That Martini thing

9 December, 2020

That Martini thing…

When I was about 12, I went to a friend’s house party and got drunk for the first time. I very quickly drank what seemed like a whole bottle of Martini (it was the 80s), and spent the next six hours throwing up into the kitchen sink until my parents fetched me home and dawn eventually brought relief. To this day, the merest whiff of Martini sets my stomach churning instantly. The very thought of that dreadful brew is enough. For me, Martini is toxic, it’s poison, and if I spot a glimmer of possibility that it’s coming my way again, I crush that possibility like a tonne of bricks. I found myself sharing this story with a colleague whom I clinically supervise the other day. And here’s why…

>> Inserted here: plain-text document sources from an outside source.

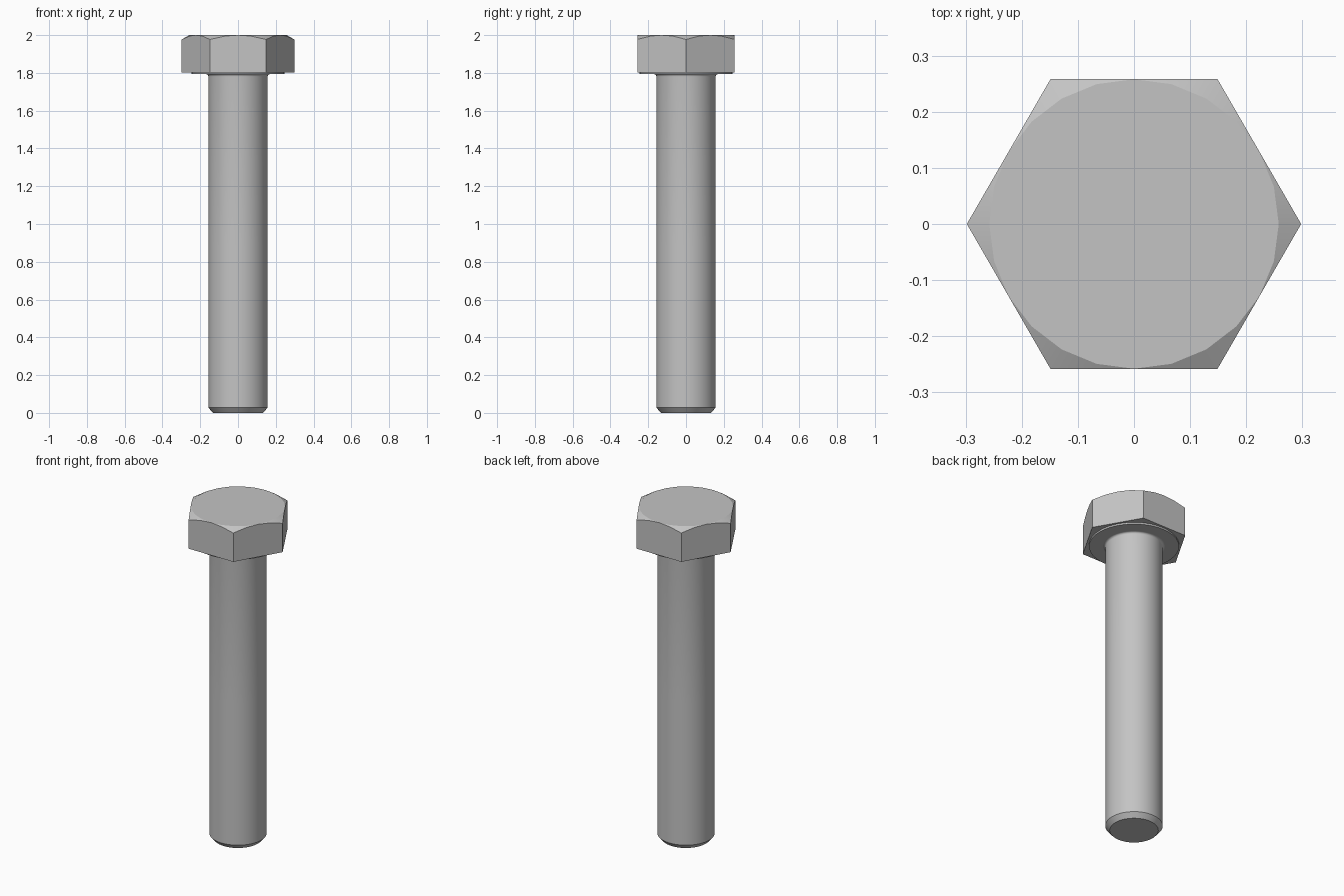
import bpy
import bmesh
from math import pi, cos, sin, tan, radians

cube = bpy.data.objects.get("Cube")
if cube:
    bpy.data.objects.remove(cube, do_unlink=True)

steel = bpy.data.materials.new("steel grey")
steel.use_nodes = True
colour = (0.55, 0.55, 0.55, 1)
steel.diffuse_color = colour
steel.node_tree.nodes["Principled BSDF"].inputs["Base Color"].default_value = colour


def ring(bm, n, point):
    """A loop of n vertices; point(angle) gives radius and height."""
    verts = []
    for i in range(n):
        a = 2 * pi * i / n
        r, z = point(a)
        verts.append(bm.verts.new((r * cos(a), r * sin(a), z)))
    return verts


def skin(name, n, points):
    """Join successive loops, from bottom to top, into a closed solid."""
    bm = bmesh.new()
    loops = [ring(bm, n, p) for p in points]
    for lo, hi in zip(loops, loops[1:]):
        for i in range(n):
            j = (i + 1) % n
            bm.faces.new((lo[i], lo[j], hi[j], hi[i]))
    bm.faces.new(loops[0][::-1])
    bm.faces.new(loops[-1])
    bmesh.ops.remove_doubles(bm, verts=bm.verts, dist=1e-5)
    bmesh.ops.recalc_face_normals(bm, faces=bm.faces)
    mesh = bpy.data.meshes.new(name)
    bm.to_mesh(mesh)
    bm.free()
    mesh.materials.append(steel)
    obj = bpy.data.objects.new(name, mesh)
    bpy.context.collection.objects.link(obj)
    bpy.ops.object.select_all(action='DESELECT')
    obj.select_set(True)
    bpy.context.view_layer.objects.active = obj
    bpy.ops.object.shade_smooth_by_angle(angle=radians(25))
    return obj


def lathe(name, profile, n=48):
    return skin(name, n, [lambda a, p=p: p for p in profile])


# Hexagonal head, its top corners cut back by a shallow cone
APOTHEM, HEAD_BASE, TOP = 0.258, 1.803, 2.0


def hex_radius(a):
    return APOTHEM / cos(a % (pi / 3) - pi / 6)


def chamfer(a):
    r = hex_radius(a)
    return r, TOP - (r - APOTHEM) * tan(pi / 6)


skin("hex_head", 24, [lambda a: (hex_radius(a), HEAD_BASE), chamfer,
                      lambda a: (APOTHEM, TOP)])

# Raised bearing ring under the head
BEARING = 1.793
lathe("bearing_face", [(0.246, BEARING), (0.246, HEAD_BASE + 0.002)])

# Plain upper shank, flaring into the head with a small fillet
SHANK, SPLIT, FILLET = 0.157, 0.88, 0.012
flare = [(SHANK + FILLET * (1 - cos(t)), BEARING - FILLET * (1 - sin(t)))
         for t in (k * pi / 12 for k in range(7))]
lathe("shank", [(SHANK, SPLIT)] + flare)

# Lower shank with a chamfered tip
lathe("threaded_end", [(0.133, 0), (SHANK, 0.028), (SHANK, SPLIT)])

My colleague told me about two different foster families that she is working with. Both foster families are, in their own ways, struggling to look after children who each hail from different biological families of origin. Although not officially connected with the biological families of origin of the children, each set of foster carers happens to have some knowledge of their respective child’s original family.

Both children in question are now teenagers, and as teenagers can do, the two are each doing some edgy things. In response to these edgy things, both sets of foster carers worry and try their best to set their young person on the right path. One set of carers said to their teenager ‘There’s a good road and a bad road. If you’re bad you’re no good. If you’re not good then you’re bad. Make the right choice’. The other set of carers said to their teenager ‘Don’t be bringing that mess into this house. You leave it outside of this family, where it belongs.’.

As my colleague continued, I wondered if I saw a parallel amongst these stories of two unrelated families and their struggles. Both sets of carers seemed to meet their teenager with ideas of the world as it had already been lived by adults before them. Ideas set into ‘this is how it is’ and so ‘this is how it is for you too’. One set of carers seemed to communicate an idea of the world that ‘People are either good or bad. Not both, not neither. One or the other. And you will be too. We only hope you can be good like us.’. The other set of carers seemed to communicate something similar like ‘There are bad people in this world who make a mess of things, and we’re not people like that. We only hope you’re one of us.’.

This made me wonder. When you’re trying to help a child to live a different life from the mistakes of the adults who have gone before them, their parents for instance, might the very possibility of the child being anything like those parents feel toxic, like poison? Just like Martini does to me? Might even a whiff of edgy-ness create a fear that terrible trouble is certainly coming? And when that fear of trouble arises, might we come down on it like a tonne of bricks?

How can a foster carer, who knows about the mistakes of a child’s parents and their painful impacts, feel confident that the child themselves isn’t destined for the same path, even when they edge on some ‘badness’ and ‘mess’ as they journey through adolescence?  And how can a teenager do what teenagers need to do, how can they explore the world and find out who they are, if they are barred from exploring the edges of things because it might smell too much like toxicity, like Martini? When your parents have messed up, must you be good just to reassure others that you’re not bad? And what if you find that this isn’t possible, that in fact you are both; you do well and make mistakes, you please and displease, you succeed and you fail? How can you be better than you are? Better than any one of us is?

We need to let teenagers be themselves and become themselves, and not allow the legacy of the adults who have gone before to define their options. We can’t let our anxieties box them in to limitations that we’ve already drawn up. How do teenagers become themselves? Well how did you become uniquely you? Hopefully, you were allowed to find out who you are, not forced into acting a character that someone else wrote for you. It is possible to be our parents’ children and yet completely our unique selves. It is possible to do some bad things and still be a good person. It isn’t always that Martini thing.

Jen & Jael

A Gwent Partnership Board Service